### Material provided
>>
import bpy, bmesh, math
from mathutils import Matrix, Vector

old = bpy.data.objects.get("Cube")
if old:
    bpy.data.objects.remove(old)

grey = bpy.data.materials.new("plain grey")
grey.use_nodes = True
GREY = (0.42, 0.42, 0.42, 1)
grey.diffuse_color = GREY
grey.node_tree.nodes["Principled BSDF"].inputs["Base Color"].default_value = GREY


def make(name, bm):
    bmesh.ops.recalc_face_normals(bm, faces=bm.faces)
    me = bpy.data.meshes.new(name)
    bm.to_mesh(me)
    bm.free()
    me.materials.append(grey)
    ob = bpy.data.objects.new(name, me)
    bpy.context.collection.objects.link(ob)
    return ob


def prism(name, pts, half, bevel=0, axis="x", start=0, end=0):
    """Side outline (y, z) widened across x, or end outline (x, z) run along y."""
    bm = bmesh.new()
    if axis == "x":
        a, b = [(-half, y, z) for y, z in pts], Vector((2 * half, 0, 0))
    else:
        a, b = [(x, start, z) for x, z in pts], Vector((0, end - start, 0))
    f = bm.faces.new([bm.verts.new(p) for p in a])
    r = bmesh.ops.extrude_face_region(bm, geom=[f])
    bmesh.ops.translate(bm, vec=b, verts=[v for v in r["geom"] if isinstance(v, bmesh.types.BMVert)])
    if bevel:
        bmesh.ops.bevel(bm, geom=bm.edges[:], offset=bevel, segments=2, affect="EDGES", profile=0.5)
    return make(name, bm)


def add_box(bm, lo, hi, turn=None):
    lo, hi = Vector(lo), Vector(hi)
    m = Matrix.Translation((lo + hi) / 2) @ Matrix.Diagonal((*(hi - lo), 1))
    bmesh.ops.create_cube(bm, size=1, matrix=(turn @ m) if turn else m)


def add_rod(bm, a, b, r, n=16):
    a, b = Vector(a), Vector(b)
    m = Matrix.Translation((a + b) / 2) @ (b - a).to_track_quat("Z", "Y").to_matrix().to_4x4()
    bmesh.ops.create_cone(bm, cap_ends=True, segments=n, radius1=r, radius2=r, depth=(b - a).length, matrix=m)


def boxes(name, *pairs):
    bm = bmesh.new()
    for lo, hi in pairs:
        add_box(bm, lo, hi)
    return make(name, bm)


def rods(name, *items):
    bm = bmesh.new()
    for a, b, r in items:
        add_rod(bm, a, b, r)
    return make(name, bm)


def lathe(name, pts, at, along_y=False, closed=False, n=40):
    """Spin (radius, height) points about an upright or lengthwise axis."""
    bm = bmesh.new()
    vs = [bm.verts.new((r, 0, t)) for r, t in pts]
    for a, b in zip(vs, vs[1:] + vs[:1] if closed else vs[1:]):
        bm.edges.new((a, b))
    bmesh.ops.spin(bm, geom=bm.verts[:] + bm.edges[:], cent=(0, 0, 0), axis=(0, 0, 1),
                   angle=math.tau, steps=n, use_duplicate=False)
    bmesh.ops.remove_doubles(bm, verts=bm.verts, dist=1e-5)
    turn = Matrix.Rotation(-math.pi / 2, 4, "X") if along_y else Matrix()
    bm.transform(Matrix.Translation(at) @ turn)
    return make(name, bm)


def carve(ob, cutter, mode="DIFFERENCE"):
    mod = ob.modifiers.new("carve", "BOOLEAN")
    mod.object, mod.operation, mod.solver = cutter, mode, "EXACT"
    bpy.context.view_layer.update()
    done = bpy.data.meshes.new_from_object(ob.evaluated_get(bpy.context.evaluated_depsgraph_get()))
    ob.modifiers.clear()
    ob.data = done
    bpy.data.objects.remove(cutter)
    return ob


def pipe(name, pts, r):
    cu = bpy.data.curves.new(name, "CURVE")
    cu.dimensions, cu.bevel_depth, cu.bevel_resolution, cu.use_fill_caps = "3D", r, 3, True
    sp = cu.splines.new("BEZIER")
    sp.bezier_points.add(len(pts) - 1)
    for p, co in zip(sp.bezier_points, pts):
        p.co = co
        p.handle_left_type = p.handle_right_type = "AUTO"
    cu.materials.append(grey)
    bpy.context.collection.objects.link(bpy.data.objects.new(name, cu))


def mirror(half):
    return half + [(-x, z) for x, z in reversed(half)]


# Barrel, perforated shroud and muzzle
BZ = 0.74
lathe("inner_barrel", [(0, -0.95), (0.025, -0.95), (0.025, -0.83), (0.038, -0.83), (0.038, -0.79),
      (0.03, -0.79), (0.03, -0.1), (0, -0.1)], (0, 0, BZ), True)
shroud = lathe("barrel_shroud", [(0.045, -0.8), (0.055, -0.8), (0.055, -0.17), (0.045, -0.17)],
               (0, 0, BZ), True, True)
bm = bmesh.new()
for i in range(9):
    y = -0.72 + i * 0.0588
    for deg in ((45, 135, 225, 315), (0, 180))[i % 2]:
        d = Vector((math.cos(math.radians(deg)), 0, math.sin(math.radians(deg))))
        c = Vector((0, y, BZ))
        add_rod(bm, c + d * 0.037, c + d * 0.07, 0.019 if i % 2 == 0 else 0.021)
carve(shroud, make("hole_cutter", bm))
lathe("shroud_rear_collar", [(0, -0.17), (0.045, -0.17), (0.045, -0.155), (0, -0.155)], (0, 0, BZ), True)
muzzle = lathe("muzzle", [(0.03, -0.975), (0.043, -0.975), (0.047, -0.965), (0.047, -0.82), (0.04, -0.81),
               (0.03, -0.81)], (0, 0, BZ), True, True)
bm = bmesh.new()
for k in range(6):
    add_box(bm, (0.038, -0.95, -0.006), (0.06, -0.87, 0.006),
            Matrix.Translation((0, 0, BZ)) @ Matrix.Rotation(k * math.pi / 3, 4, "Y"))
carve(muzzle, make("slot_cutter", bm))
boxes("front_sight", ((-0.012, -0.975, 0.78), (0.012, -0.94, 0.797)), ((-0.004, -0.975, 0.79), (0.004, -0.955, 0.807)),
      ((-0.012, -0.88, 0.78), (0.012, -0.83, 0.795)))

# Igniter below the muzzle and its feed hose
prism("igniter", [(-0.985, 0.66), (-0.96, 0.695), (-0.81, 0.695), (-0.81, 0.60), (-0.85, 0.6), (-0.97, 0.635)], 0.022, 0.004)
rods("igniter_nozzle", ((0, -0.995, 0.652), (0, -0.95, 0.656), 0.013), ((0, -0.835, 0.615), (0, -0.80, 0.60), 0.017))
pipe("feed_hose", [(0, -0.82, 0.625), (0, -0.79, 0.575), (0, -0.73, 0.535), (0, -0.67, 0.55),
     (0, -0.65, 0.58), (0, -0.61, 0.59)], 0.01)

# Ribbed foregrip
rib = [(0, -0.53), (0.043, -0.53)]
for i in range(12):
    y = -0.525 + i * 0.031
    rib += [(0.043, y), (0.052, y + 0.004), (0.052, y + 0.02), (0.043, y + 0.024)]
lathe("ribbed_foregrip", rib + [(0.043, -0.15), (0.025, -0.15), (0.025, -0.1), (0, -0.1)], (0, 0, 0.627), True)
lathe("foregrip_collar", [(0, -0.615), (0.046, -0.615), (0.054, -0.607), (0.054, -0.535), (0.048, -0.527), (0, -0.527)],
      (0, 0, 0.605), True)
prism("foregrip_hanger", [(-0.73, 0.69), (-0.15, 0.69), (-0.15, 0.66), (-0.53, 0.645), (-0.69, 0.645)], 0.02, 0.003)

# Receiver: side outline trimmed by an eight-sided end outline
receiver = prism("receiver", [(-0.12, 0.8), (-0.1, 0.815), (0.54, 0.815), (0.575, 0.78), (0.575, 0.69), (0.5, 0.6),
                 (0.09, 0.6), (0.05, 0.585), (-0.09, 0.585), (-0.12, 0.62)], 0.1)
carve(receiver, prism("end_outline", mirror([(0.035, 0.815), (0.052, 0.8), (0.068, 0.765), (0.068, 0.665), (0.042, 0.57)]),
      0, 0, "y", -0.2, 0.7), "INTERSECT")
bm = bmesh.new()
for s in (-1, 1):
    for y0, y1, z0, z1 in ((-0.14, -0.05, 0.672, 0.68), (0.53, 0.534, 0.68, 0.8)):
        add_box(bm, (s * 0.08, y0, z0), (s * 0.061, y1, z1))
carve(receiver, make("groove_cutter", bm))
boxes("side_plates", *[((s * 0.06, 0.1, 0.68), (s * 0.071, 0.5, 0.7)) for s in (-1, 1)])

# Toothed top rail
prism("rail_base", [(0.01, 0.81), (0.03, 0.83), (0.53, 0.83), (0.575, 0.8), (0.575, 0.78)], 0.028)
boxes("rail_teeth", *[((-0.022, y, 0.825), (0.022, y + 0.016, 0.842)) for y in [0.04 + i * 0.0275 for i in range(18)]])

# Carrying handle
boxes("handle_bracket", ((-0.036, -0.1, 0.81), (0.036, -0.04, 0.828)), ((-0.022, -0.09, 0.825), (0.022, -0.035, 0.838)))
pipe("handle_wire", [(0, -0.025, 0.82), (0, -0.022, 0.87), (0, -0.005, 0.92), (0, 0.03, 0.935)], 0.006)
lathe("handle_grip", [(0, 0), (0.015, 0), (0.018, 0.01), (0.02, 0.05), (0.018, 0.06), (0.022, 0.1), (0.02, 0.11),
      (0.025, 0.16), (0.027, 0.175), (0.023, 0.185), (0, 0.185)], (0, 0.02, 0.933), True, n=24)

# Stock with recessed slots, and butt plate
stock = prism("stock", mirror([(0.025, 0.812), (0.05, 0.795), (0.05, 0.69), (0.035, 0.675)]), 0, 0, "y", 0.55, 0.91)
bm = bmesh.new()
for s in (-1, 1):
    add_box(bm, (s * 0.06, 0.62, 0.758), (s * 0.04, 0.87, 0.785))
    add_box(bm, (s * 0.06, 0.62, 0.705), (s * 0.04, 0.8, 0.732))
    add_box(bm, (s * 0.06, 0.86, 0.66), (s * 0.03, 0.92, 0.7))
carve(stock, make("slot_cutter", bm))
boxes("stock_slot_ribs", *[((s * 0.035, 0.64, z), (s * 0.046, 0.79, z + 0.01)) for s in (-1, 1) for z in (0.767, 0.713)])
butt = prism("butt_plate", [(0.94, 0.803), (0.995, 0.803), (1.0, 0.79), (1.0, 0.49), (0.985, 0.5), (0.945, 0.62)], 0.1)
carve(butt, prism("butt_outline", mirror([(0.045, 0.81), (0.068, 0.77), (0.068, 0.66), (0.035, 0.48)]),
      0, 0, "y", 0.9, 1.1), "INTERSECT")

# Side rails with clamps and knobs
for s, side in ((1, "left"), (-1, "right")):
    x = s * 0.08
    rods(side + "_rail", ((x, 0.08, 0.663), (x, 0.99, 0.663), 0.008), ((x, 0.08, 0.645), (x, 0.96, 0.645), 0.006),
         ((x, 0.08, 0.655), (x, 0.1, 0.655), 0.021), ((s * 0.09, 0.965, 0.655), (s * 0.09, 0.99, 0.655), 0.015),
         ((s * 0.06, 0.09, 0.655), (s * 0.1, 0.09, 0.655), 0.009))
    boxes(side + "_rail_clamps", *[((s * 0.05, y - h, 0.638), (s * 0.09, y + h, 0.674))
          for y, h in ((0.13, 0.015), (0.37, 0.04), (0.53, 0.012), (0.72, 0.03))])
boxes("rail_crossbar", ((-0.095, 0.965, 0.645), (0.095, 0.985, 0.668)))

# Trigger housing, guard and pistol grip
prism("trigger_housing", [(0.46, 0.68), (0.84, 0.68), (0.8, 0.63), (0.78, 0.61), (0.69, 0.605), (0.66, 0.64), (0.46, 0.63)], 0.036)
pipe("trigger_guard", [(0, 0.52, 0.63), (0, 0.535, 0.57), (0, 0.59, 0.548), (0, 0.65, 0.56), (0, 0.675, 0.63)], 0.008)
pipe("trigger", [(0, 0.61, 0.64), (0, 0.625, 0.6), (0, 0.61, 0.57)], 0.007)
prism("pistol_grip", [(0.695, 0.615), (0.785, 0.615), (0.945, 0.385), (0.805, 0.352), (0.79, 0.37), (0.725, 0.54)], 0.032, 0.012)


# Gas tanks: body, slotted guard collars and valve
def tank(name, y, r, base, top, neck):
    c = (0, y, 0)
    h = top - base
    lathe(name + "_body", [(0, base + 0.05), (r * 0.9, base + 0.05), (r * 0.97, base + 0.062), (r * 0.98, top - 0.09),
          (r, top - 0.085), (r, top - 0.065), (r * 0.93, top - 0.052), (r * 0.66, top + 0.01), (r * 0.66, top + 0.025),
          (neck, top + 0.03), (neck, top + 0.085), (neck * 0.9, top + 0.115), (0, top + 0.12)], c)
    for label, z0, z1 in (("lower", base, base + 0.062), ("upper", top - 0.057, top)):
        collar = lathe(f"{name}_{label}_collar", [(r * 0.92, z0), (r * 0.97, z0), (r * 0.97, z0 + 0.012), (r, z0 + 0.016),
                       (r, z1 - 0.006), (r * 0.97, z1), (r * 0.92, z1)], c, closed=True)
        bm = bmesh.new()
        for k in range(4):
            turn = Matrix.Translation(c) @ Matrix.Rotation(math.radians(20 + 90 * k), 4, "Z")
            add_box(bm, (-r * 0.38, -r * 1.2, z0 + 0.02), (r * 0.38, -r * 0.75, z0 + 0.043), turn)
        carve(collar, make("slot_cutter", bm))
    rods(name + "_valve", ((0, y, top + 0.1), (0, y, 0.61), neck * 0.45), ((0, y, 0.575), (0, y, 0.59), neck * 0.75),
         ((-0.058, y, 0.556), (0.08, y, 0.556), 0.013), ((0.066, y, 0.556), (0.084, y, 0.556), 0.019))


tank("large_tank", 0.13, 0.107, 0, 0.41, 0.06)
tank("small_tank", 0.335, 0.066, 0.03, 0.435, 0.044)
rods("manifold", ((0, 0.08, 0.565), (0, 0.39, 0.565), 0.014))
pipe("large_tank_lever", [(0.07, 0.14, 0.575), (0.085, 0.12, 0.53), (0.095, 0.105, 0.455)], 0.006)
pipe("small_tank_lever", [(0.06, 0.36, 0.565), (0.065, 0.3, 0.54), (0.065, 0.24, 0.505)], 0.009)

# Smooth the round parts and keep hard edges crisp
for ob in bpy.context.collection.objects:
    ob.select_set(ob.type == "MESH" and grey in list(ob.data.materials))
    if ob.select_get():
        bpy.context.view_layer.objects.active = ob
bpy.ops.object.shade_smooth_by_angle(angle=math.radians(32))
<<
### What you will do
Read through the entries above and copy each line that has the string "radians" in it.

### Exercise output
        d = Vector((math.cos(math.radians(deg)), 0, math.sin(math.radians(deg))))
            turn = Matrix.Translation(c) @ Matrix.Rotation(math.radians(20 + 90 * k), 4, "Z")
bpy.ops.object.shade_smooth_by_angle(angle=math.radians(32))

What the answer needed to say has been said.